* _INSTRUCTIONS FOR THE TASK_
Search the data below for "path"; list each line that holds it.

* _RECORDS FOR THE EXERCISE_

──────────────────────────────

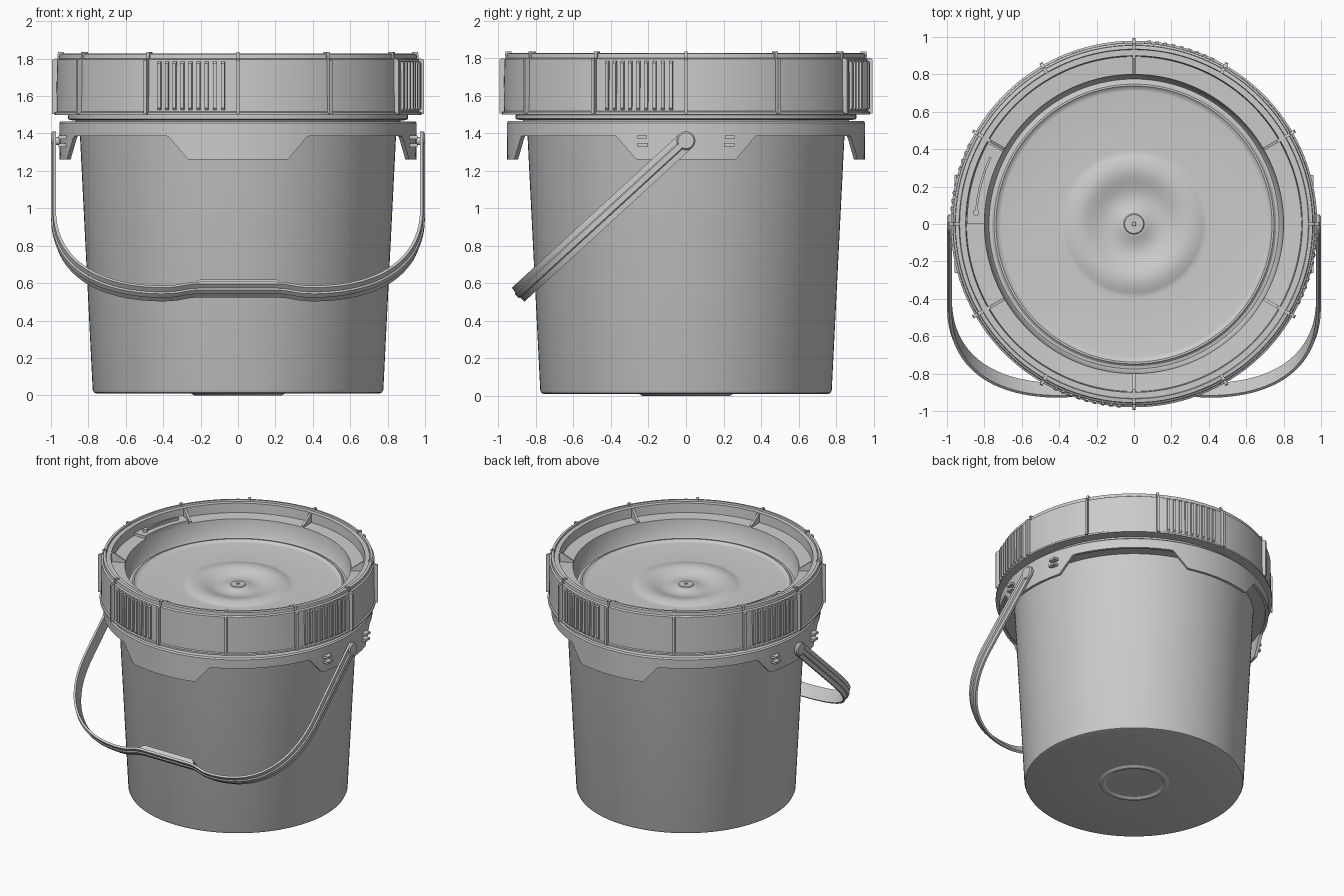
import bpy, bmesh
from math import sin, cos, asin, pi, radians, degrees
from mathutils import Vector
from mathutils.geometry import interpolate_bezier

if "Cube" in bpy.data.objects:
    bpy.data.objects.remove(bpy.data.objects["Cube"])


def finish(bm, name):
    bmesh.ops.remove_doubles(bm, verts=bm.verts, dist=1e-5)
    bmesh.ops.recalc_face_normals(bm, faces=bm.faces)
    me = bpy.data.meshes.new(name)
    bm.to_mesh(me)
    bm.free()
    ob = bpy.data.objects.new(name, me)
    bpy.context.collection.objects.link(ob)
    bpy.ops.object.select_all(action='DESELECT')
    ob.select_set(True)
    bpy.context.view_layer.objects.active = ob
    bpy.ops.object.shade_smooth_by_angle(angle=radians(32))
    return ob


def polar(r, z, a):
    return Vector((r * cos(a), r * sin(a), z))


def loft(bm, rings, wrap=False, closed=True):
    """Skin consecutive rings; closed = each ring is a loop, wrap = last joins first."""
    vs = [[bm.verts.new(p) for p in ring] for ring in rings]
    n, m = len(vs), len(vs[0])
    for i in range(n if wrap else n - 1):
        a, b = vs[i], vs[(i + 1) % n]
        for j in range(m if closed else m - 1):
            k = (j + 1) % m
            bm.faces.new((a[j], a[k], b[k], b[j]))
    if closed and not wrap:
        bm.faces.new(vs[0])
        bm.faces.new(vs[-1])


def lathe(name, prof, closed=False, steps=144):
    bm = bmesh.new()
    rings = [[polar(r, z, 2 * pi * i / steps) for r, z in prof] for i in range(steps)]
    loft(bm, rings, wrap=True, closed=closed)
    bmesh.ops.remove_doubles(bm, verts=bm.verts, dist=1e-5)
    return finish(bm, name)


def arc_block(name, prof, a0, a1, steps=14):
    bm = bmesh.new()
    loft(bm, [[polar(r, z, radians(a0 + (a1 - a0) * i / steps)) for r, z in prof]
              for i in range(steps + 1)])
    return finish(bm, name)


def radial_plates(name, prof, angles, width):
    """Extrude an (r, z) outline sideways at each angle."""
    bm = bmesh.new()
    for d in angles:
        a = radians(d)
        side = Vector((-sin(a), cos(a), 0)) * width / 2
        loft(bm, [[polar(r, z, a) + side * s for r, z in prof] for s in (-1, 1)])
    return finish(bm, name)


# Bucket body with a foot ring under the base and a neck under the lid
lathe("bucket_body", [(0, .01), (.2, .01), (.215, 0), (.235, 0), (.25, .01), (.755, .01),
                      (.77, .015), (.777, .03), (.845, 1.39), (.87, 1.47), (.89, 1.47),
                      (.89, 1.52), (0, 1.52)])
lathe("neck_bead", [(.88, 1.472), (.90, 1.472), (.908, 1.478), (.908, 1.498), (.88, 1.505)], True)

# Collar skirt with four drop tabs
inner, outer = degrees(asin(.27 / .95)), degrees(asin(.37 / .95))
half = [(i * inner / 8, 1.26) for i in range(8)]
half += [(inner - .5, 1.26), (inner, 1.265), (inner + .4, 1.272),
         (outer - .5, 1.375), (outer, 1.383), (outer + .7, 1.386)]
half += [(outer + .7 + i * (45 - outer - .7) / 7, 1.386) for i in range(1, 7)]
quad = [(-a, z) for a, z in reversed(half[1:])] + half + [(45, 1.386)]
bm = bmesh.new()
rings = []
for q in range(4):
    for d, zb in quad:
        prof = [(.953, zb), (.955, 1.455), (.947, 1.465), (.85, 1.465),
                (.84, 1.395), (.93, 1.395), (.932, zb)]
        rings.append([polar(r, z, radians(90 * q + d)) for r, z in prof])
loft(bm, rings, wrap=True)
finish(bm, "collar_skirt")

# Small stop bumps either side of both handle pivots
bm = bmesh.new()
for sx in (-1, 1):
    for sy in (-1, 1):
        for z, y in ((1.38, .235), (1.338, .23)):
            res = bmesh.ops.create_cube(bm, size=1)
            for v in res['verts']:
                v.co = Vector((sx * .935 + v.co.x * .05, sy * y + v.co.y * .055,
                               z + v.co.z * .018))
finish(bm, "handle_stops")

# Screw lid: outer wall, rim, channel and dished panel with ripples
lid = [(.885, 1.50), (.98, 1.50), (.98, 1.513), (.971, 1.518), (.968, 1.795), (.957, 1.802),
       (.955, 1.825), (.935, 1.828), (.932, 1.816), (.90, 1.816), (.895, 1.745), (.80, 1.74),
       (.785, 1.61), (.775, 1.597), (.76, 1.60), (.748, 1.612), (.738, 1.612),
       (.725, 1.60), (.71, 1.597), (.40, 1.60)]
lid += [(.38 - .01 * i, 1.60 + .018 * sin(2 * pi * i / 32)) for i in range(33)]
lid += [(.055, 1.60), (.05, 1.606), (.012, 1.606), (.01, 1.612), (0, 1.612)]
lathe("lid", lid)

# Lid grip ribs, knurled sectors and channel gussets
radial_plates("lid_ribs", [(.93, 1.80), (.93, 1.836), (.963, 1.836), (.966, 1.802),
                           (.99, 1.797), (.995, 1.79), (.995, 1.505), (.96, 1.505)],
              range(0, 360, 30), .018)
knurls = [90 * q - 25.5 + 2.6 * i for q in range(4) for i in range(9)]
radial_plates("lid_knurls", [(.96, 1.785), (.976, 1.785), (.984, 1.775), (.984, 1.535),
                             (.976, 1.525), (.96, 1.525)], knurls, .018)
radial_plates("channel_gussets", [(.90, 1.73), (.90, 1.815), (.885, 1.815), (.80, 1.755),
                                  (.80, 1.73)], range(30, 360, 60), .016)

# Locking tab in the left part of the channel
arc_block("lock_platform", [(.80, 1.735), (.80, 1.765), (.893, 1.765), (.893, 1.735)], 151, 180)
arc_block("lock_strip", [(.84, 1.76), (.84, 1.785), (.852, 1.785), (.852, 1.76)], 155, 175)
bm = bmesh.new()
bmesh.ops.create_cone(bm, segments=20, radius1=.017, radius2=.017, depth=.03, cap_ends=True)
bmesh.ops.translate(bm, verts=bm.verts, vec=(-.845, .06, 1.773))
finish(bm, "lock_pin")

# Tilted bail handle: path in its own plane (x, s), swept with a ridged strap section
D = Vector((0, -.737, -.676))
N = Vector((0, .676, -.737))
PIVOT = Vector((0, 0, 1.36))


def bez(a, b, c, d, n):
    return interpolate_bezier(*[Vector(p) for p in (a, b, c, d)], n)


path = [Vector((.985, 0)), Vector((.985, .3))]
path += [p.to_2d() for p in bez((.985, .6, 0), (.985, .95, 0), (.80, 1.2, 0), (.42, 1.21, 0), 24)]
path += [p.to_2d() for p in bez((.40, 1.21, 0), (.30, 1.21, 0), (.29, 1.18, 0), (.2, 1.18, 0), 8)]
path += [Vector((-p.x, p.y)) for p in reversed(path)]
section = [(-.012, -.05), (.004, -.05), (.006, -.02), (.014, -.014), (.014, .014),
           (.006, .02), (.004, .05), (-.012, .05)]
bm = bmesh.new()
rings = []
for i, p in enumerate(path):
    t = (path[min(i + 1, len(path) - 1)] - path[max(i - 1, 0)]).normalized()
    ring = []
    for u, v in section:
        w = p + Vector((t.y, -t.x)) * u
        ring.append(PIVOT + Vector((w.x, 0, 0)) + D * w.y + N * v)
    rings.append(ring)
loft(bm, rings)
finish(bm, "bail_handle")

# Raised hand grip in the middle of the handle
bm = bmesh.new()
outline = [(-.235, 1.185), (-.225, 1.15), (-.205, 1.135), (.205, 1.135), (.225, 1.15), (.235, 1.185)]
loft(bm, [[PIVOT + Vector((x, 0, 0)) + D * s + N * v for x, s in outline] for v in (-.035, .035)])
finish(bm, "handle_grip")

# Round handle ends and pivot pins
for label, sx in (("left", -1), ("right", 1)):
    bm = bmesh.new()
    loft(bm, [[Vector((sx * x, r * cos(2 * pi * i / 32), 1.36 + r * sin(2 * pi * i / 32)))
               for i in range(32)]
              for x, r in ((.935, .022), (.972, .022), (.973, .05), (.99, .05), (.999, .042))])
    finish(bm, label + "_handle_pivot")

──────────────────────────────

* _FINISHED EXERCISE_
# Tilted bail handle: path in its own plane (x, s), swept with a ridged strap section
path = [Vector((.985, 0)), Vector((.985, .3))]
path += [p.to_2d() for p in bez((.985, .6, 0), (.985, .95, 0), (.80, 1.2, 0), (.42, 1.21, 0), 24)]
path += [p.to_2d() for p in bez((.40, 1.21, 0), (.30, 1.21, 0), (.29, 1.18, 0), (.2, 1.18, 0), 8)]
path += [Vector((-p.x, p.y)) for p in reversed(path)]
for i, p in enumerate(path):
    t = (path[min(i + 1, len(path) - 1)] - path[max(i - 1, 0)]).normalized()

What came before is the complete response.